Sanctuary: New marble floors, new altar and reredos screen. New vestry area behind sanctuary.
St Johns Chapel and new Atrium: Included new basement level containing new Electrical vault and centralized mechanical plant servicing all buildings on the cathedral property.
Exterior Masonry and roofing replacement and restoration: Included many stone carved elements, decorative bronze finials and restoration of existing windows.
First steps in creating the crypt chapel where only a crawl space existed.
There were many challenges as the project slowly revealed existing hidden conditions and what the building required. In a collaborative approach project design, timelines, construction phasing and budget were discussed on a weekly basis with the management team. Teamwork and innovative solutions led to many value engineering opportunities that saved the Arch Diocese of Toronto time and money.
Marc provided overall strategic oversight and quality assurance and lead the development of a unique vision.
Marc’s ability to effectively articulate project success factors and efficiently mediate risk management resolution resulted in the Archdiocese awarding further phases of work to the company.
The scope of work was extensive and included complete masonry and roof restoration and replacements along with the creation of a new Crypt Chapel, where only a crawl space existed previously, introduction of new HVAC for the Cathedral, a new balcony, new pipe organ, new pews, stained glass windows, painting schemes for walls and ceilings new slate flooring and complete renovation and restoration of the sanctuary area including new marble alter and lecterns.
The Cathedral remained open throughout the construction process and was closed only once due to the discovery of failing roof support columns within the Nave.
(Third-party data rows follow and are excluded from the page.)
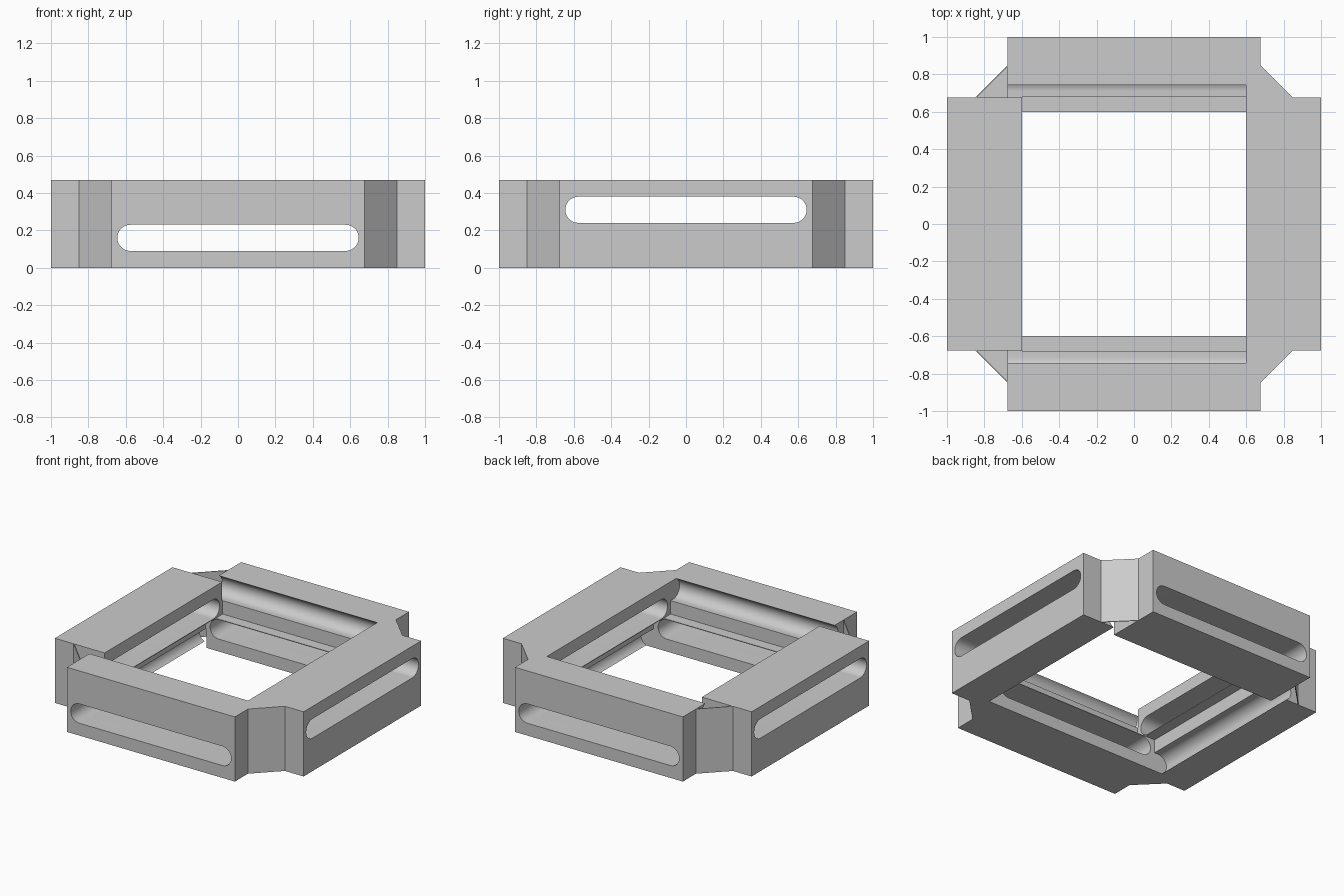
import bpy, bmesh, math
from mathutils import Vector

cube = bpy.data.objects.get("Cube")
if cube:
    bpy.data.objects.remove(cube, do_unlink=True)

H = 0.47        # frame height
OPEN = 0.6      # half width of the opening
ARM = 0.675     # half length of each wall
CUT = 0.85      # where the corner braces start
MID = H / 2

grey = bpy.data.materials.new("plain_grey")
grey.use_nodes = True
grey.diffuse_color = (0.6, 0.6, 0.6, 1)
grey.node_tree.nodes["Principled BSDF"].inputs["Base Color"].default_value = (0.6, 0.6, 0.6, 1)


def prism(name, profile, low, high, place):
    """Extrude a 2D profile from low to high; place maps (u, v, w) to x, y, z."""
    bm = bmesh.new()
    ends = [[bm.verts.new(Vector(place(u, v, w))) for u, v in profile] for w in (low, high)]
    bm.faces.new(ends[0])
    bm.faces.new(ends[1])
    n = len(profile)
    for i in range(n):
        j = (i + 1) % n
        bm.faces.new((ends[0][i], ends[0][j], ends[1][j], ends[1][i]))
    bmesh.ops.recalc_face_normals(bm, faces=bm.faces)
    mesh = bpy.data.meshes.new(name)
    bm.to_mesh(mesh)
    bm.free()
    mesh.materials.append(grey)
    obj = bpy.data.objects.new(name, mesh)
    bpy.context.collection.objects.link(obj)
    return obj


def arc(cu, cv, r, start, end, steps=20):
    angles = [math.radians(start + (end - start) * i / steps) for i in range(steps + 1)]
    return [(cu + r * math.cos(a), cv + r * math.sin(a)) for a in angles]


def rect(u0, v0, u1, v1):
    return [(u0, v0), (u1, v0), (u1, v1), (u0, v1)]


# Frame body: four walls joined by chamfered corner braces
corner = [(1, ARM), (CUT, ARM), (ARM, CUT), (ARM, 1)]
outline = []
for turn in range(4):
    for x, y in corner:
        for _ in range(turn):
            x, y = -y, x
        outline.append((x, y))
frame = prism("frame", outline, 0, H, lambda u, v, w: (u, v, w))

cutters = [prism("opening_cutter", rect(-OPEN, -OPEN, OPEN, OPEN), -0.1, H + 0.1,
                 lambda u, v, w: (u, v, w))]

# Cutter profiles
slot_r, slot_z = 0.07, 0.31
slot = arc(0.575, slot_z, slot_r, -90, 90) + arc(-0.575, slot_z, slot_r, 90, 270)
groove_r, groove_y, groove_z = 0.0725, 0.71, 0.405
top_angle = math.degrees(math.asin((H - groove_z) / groove_r))
groove = [(ARM, groove_z - groove_r)] + arc(groove_y, groove_z, groove_r, -90, top_angle)
groove += [(groove[-1][0], H + 0.05), (ARM, H + 0.05)]
step = rect(OPEN - 0.05, MID, 0.68, H + 0.05)
inner = CUT - 0.008
pocket = [(ARM, ARM), (inner, ARM), (ARM, inner)]


def upper(x, y, z):
    return (x, y, z)


def lower(x, y, z):
    """Quarter turn and upside down, for the other pair of walls."""
    return (y, -x, H - z)


# Slots, inner rail grooves and open corner pockets, for both wall pairs
for tag, lay in (("upper", upper), ("lower", lower)):
    cutters.append(prism(tag + "_slot_cutter", slot, -1.1, 1.1,
                         lambda u, v, w: lay(w, u, v)))
    for s in (-1, 1):
        cutters.append(prism(tag + "_pocket_cutter", pocket, MID + 0.005, H + 0.05,
                             lambda u, v, w: lay(-u, s * v, w)))
        cutters.append(prism(tag + "_step_cutter", step, -OPEN, OPEN,
                             lambda u, v, w: lay(w, s * u, v)))
        cutters.append(prism(tag + "_groove_cutter", groove, -ARM - 0.005, OPEN,
                             lambda u, v, w: lay(w, s * u, v)))

for cutter in cutters:
    cutter.hide_render = True
    mod = frame.modifiers.new(cutter.name, "BOOLEAN")
    mod.operation = "DIFFERENCE"
    mod.solver = "EXACT"
    mod.object = cutter

# Bake the cuts and remove the helpers
bpy.context.view_layer.update()
graph = bpy.context.evaluated_depsgraph_get()
baked = bpy.data.meshes.new_from_object(frame.evaluated_get(graph))
frame.modifiers.clear()
frame.data = baked
for cutter in cutters:
    bpy.data.objects.remove(cutter, do_unlink=True)
baked.materials.clear()
baked.materials.append(grey)
for face in baked.polygons:
    face.material_index = 0

for obj in bpy.context.selected_objects:
    obj.select_set(False)
frame.select_set(True)
bpy.context.view_layer.objects.active = frame
bpy.ops.object.shade_smooth_by_angle(angle=math.radians(30))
The Cathedral was closed while all existing unit masonry columns were replaced with new concrete columns
Project challenges included:
- Complicated historical restorations
- Renovations and new construction executed while building operations continued
- Creating a new basement where only a crawl space existed
- Complex structural design for underpinning of existing foundations, benching of perimeter foundation walls and inserting new structure for support of new balcony and installation of new elevator.
- Respecting existing crypt interments and coordination with Archaeologists during the construction process.
Catholic Arch Diocese of Toronto